After attending Sakai Intermediate School on Bainbridge Island, which Cameron describes as “idyllic … kind of good for the soul,” Cameron moved to Los Angeles when she was 14. She says she still returns to Washington, though, and talks of missing Capitol Hill, Queen Anne, Dick’s Drive-In, The Triple Door and the ferries.
“It’s so romantic to me,” she says of Seattle’s robust ferry system.
Cameron is currently focused on promoting the sequel to 2015’s “Descendants,” a Disney Channel movie about the children of Disney heroes and villains, featuring Cameron as Mal, daughter of Maleficent (recently brought to the big screen by Angelina Jolie). “Descendants 2,” which is receiving a simultaneous rollout on ABC, Lifetime, Lifetime Movies Network, Freeform, Disney Channel and Disney XD, finds Mal fully assimilated, but struggling to stay afloat.
“In the first couple minutes of the movie, we establish that being the prince’s girlfriend also inevitably means being the prince’s fiancé and then being the queen. And she [Mal] panics and swings hard in the other direction because she can’t cope,” Cameron says.
And so Mal returns to the “Isle of the Lost,” home of foiled villains and their offspring, where she finds her turf reclaimed by China Anne McClain’s revenge-seeking Uma, daughter of Ursula.
Though Cameron insists she had a dark streak as a child (she used to draw tattoos on her arms, she says), the charming and unflaggingly positive actress seems to have little in common with her fictional counterpart. Cameron is the type of person who says things like “we should practice gratitude in everything” in casual conversation. She practically radiates optimism.
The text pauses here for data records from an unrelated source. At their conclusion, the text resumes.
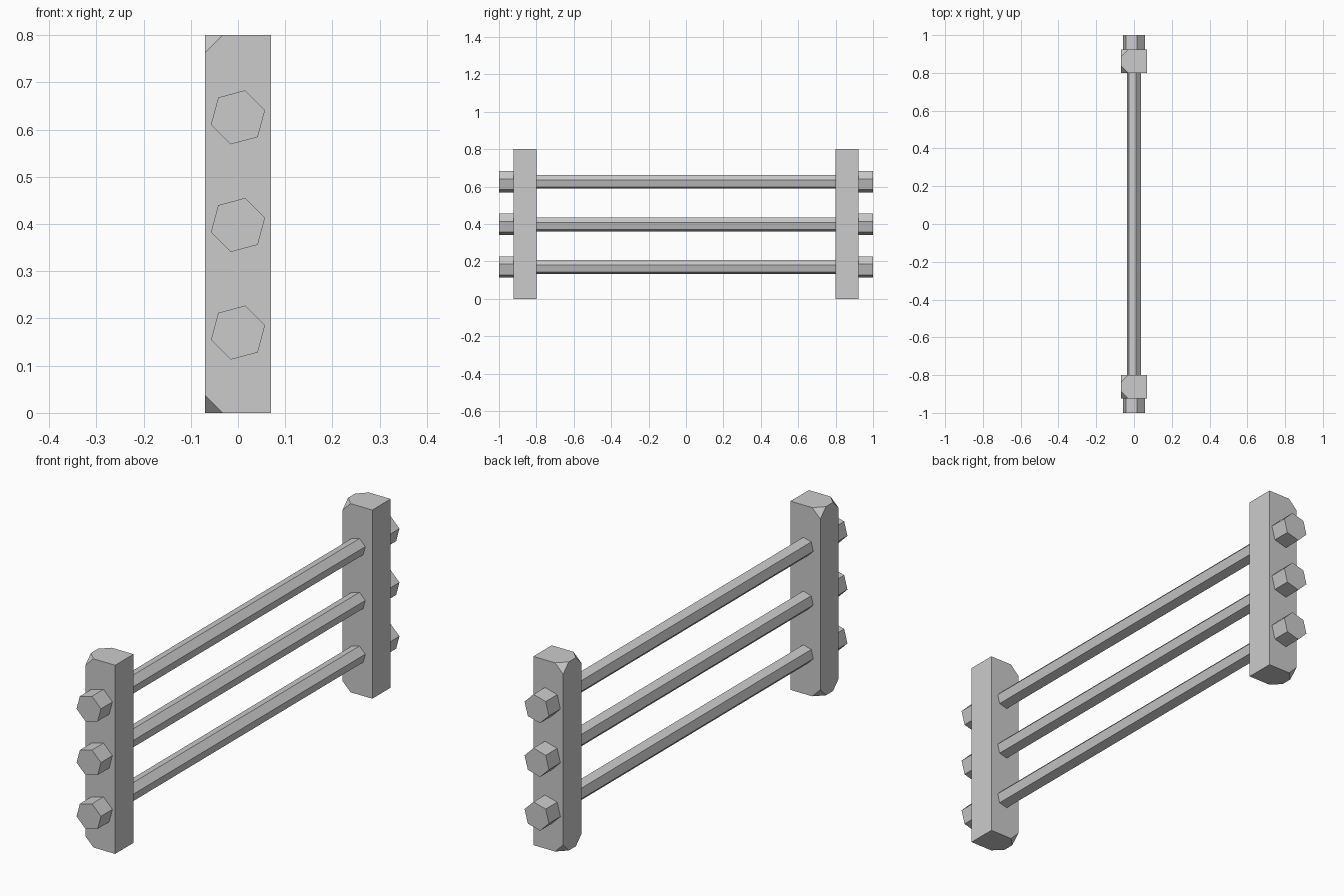
import bpy, bmesh, math
from mathutils import Vector

if "Cube" in bpy.data.objects:
    bpy.data.objects.remove(bpy.data.objects["Cube"])

POST_IN, POST_OUT = 0.80, 0.923
HALF_W, HEIGHT, CUT = 0.07, 0.80, 0.038


def finish(name, bm):
    bmesh.ops.recalc_face_normals(bm, faces=bm.faces)
    mesh = bpy.data.meshes.new(name)
    bm.to_mesh(mesh)
    bm.free()
    obj = bpy.data.objects.new(name, mesh)
    bpy.context.collection.objects.link(obj)


def post(name, y0, y1):
    # Upright block whose four -x corners are clipped off
    bm = bmesh.new()
    pts = []
    for x in (-HALF_W, HALF_W):
        for y, sy in ((y0, 1), (y1, -1)):
            for z, sz in ((0, 1), (HEIGHT, -1)):
                if x > 0:
                    pts.append((x, y, z))
                else:
                    pts += [(x + CUT, y, z), (x, y + sy * CUT, z), (x, y, z + sz * CUT)]
    for p in pts:
        bm.verts.new(p)
    bmesh.ops.convex_hull(bm, input=bm.verts[:])
    bmesh.ops.dissolve_limit(bm, angle_limit=0.01, verts=bm.verts[:], edges=bm.edges[:])
    finish(name, bm)


def hex_bar(name, radius, y0, y1, z):
    # Six-sided bar along y, turned by 15 degrees
    bm = bmesh.new()
    ring = []
    for i in range(6):
        a = math.radians(15 + 60 * i)
        ring.append(bm.verts.new((radius * math.cos(a), y0, z + radius * math.sin(a))))
    face = bm.faces.new(ring)
    ext = bmesh.ops.extrude_face_region(bm, geom=[face], use_keep_orig=True)
    moved = [g for g in ext["geom"] if isinstance(g, bmesh.types.BMVert)]
    bmesh.ops.translate(bm, verts=moved, vec=Vector((0, y1 - y0, 0)))
    finish(name, bm)


# End posts
post("front_post", -POST_OUT, -POST_IN)
post("back_post", POST_IN, POST_OUT)

# Rails with wider end caps outside the posts
for label, z in (("lower", 0.17), ("middle", 0.398), ("upper", 0.626)):
    hex_bar(label + "_rail", 0.0385, -POST_IN - 0.005, POST_IN + 0.005, z)
    hex_bar(label + "_front_cap", 0.0592, -1.0, -POST_OUT + 0.005, z)
    hex_bar(label + "_back_cap", 0.0592, POST_OUT - 0.005, 1.0, z)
Asked about pressure to “break bad,” or reject the Disney brand, as many do (see: Miley Cyrus), Cameron says, “I don’t really believe in ‘breaking anything’ because there’s nothing that I’ve done along the way that’s been inauthentic.”
This is Cameron’s word of choice: “authentic.” Cameron uses this word so many times during our telephone conversation that she actually catches herself and comments on it (“That’s the word of the day, I guess,” she says).
What comes next may be uncertain, but Cameron’s commitment to being authentic is not. “I want to stay as authentic to my own needs as I can. And just work really hard, move in the right direction,” Cameron says.